The parties in supply chain management may be unfamiliar with vessel chartering or part chartering or booking notes and so will be relieved that the international freight forwarder, either directly or via a shipbroker, actually does grasp the concepts, and can convey them in a conversationally clear form. But because of the contractual interplay amongst the various parties, there can be a temptation or tendency to gloss over any dramatic differences between the mandatory SCM terms and conditions and the actual vessel charter terms – which can leave the customer needlessly exposed.

From the freight forwarder’s and shipbroker’s perspectives, the best approach, in my view, is simply to operate with commercial savvy and integrity: to advise the client of the risks entered into, to avoid mystification, to clarify chartering terms, and to be transparent with respect to what is actually happening with the shipment, and its schedule, from the time before the ‘fixture’, and throughout, with valid information on vessel positions, and as the movement progresses – with good on-the-ground information. Operational excellence and tight management control are key to the success of a large movement – whether acting as an international freight forwarder or shipbroker, one must insist upon that. The sun will shine, when all goes well, and one is free of the maze of overlapping, sometimes dissonant shipping terms and conditions – and like Theseus on Crete, I can emerge and relax for a while and head back to the mainland.
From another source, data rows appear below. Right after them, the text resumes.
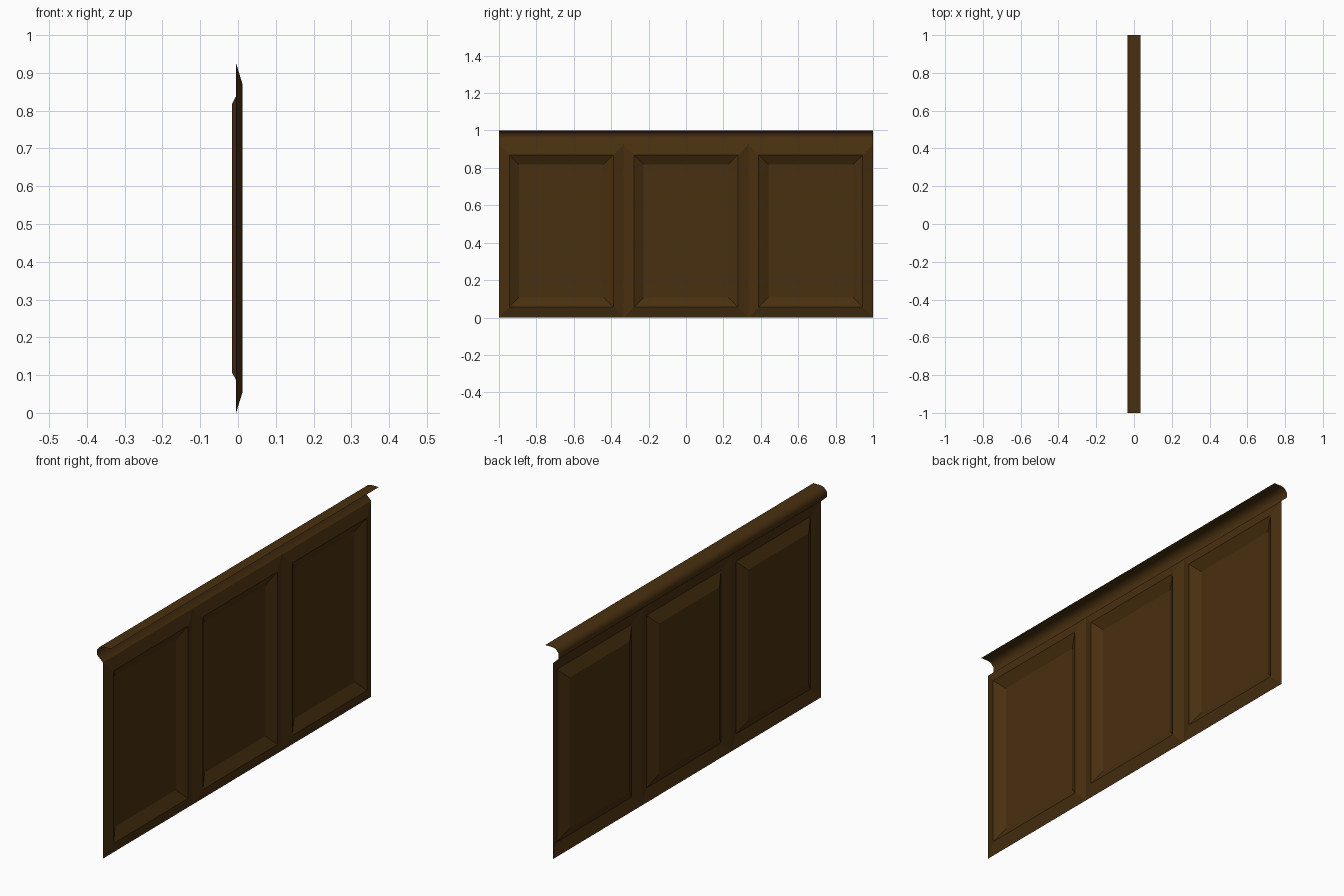
import bpy, bmesh

if "Cube" in bpy.data.objects:
    bpy.data.objects.remove(bpy.data.objects["Cube"])

wood = bpy.data.materials.new("dark_brown_wood")
wood.diffuse_color = (0.066, 0.029, 0.005, 1)
wood.use_nodes = True
wood.node_tree.nodes["Principled BSDF"].inputs["Base Color"].default_value = wood.diffuse_color


def finish(bm, name):
    mesh = bpy.data.meshes.new(name)
    bm.to_mesh(mesh)
    bm.free()
    mesh.materials.append(wood)
    ob = bpy.data.objects.new(name, mesh)
    bpy.context.collection.objects.link(ob)
    return ob


# Three framed panels: nested rectangles, each given as (inset, depth x)
RINGS = [(0.0, -0.005), (0.055, 0.012), (0.107, -0.016)]
HEIGHT, WIDTH = 0.925, 2 / 3


def panel(name, y0):
    bm = bmesh.new()
    loops = []
    for d, x in RINGS:
        a, b, lo, hi = y0 + d, y0 + WIDTH - d, d, HEIGHT - d
        loops.append([bm.verts.new((x, y, z))
                      for y, z in ((a, lo), (b, lo), (b, hi), (a, hi))])
    for outer, inner in zip(loops, loops[1:]):
        for i in range(4):
            j = (i + 1) % 4
            bm.faces.new((outer[i], outer[j], inner[j], inner[i]))
    bm.faces.new(loops[-1])
    finish(bm, name)


for i, side in enumerate(("left", "middle", "right")):
    panel(side + "_panel", -1 + i * WIDTH)

# Cap rail: open moulding profile (x, z) swept along the wall
PROFILE = [(-0.005, 0.925), (-0.035, 0.953), (-0.035, 0.979),
           (-0.02, 0.996), (0.0, 1.0), (0.035, 1.0)]
bm = bmesh.new()
ends = [[bm.verts.new((x, y, z)) for x, z in PROFILE] for y in (-1, 1)]
for i in range(len(PROFILE) - 1):
    bm.faces.new((ends[0][i], ends[0][i + 1], ends[1][i + 1], ends[1][i]))
bmesh.ops.reverse_faces(bm, faces=bm.faces[:])
for f in bm.faces:
    f.smooth = True
finish(bm, "cap_rail")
Guy M. Tombs is the President of Guy Tombs Limited, Montreal freight forwarders and shipbrokers, established in 1921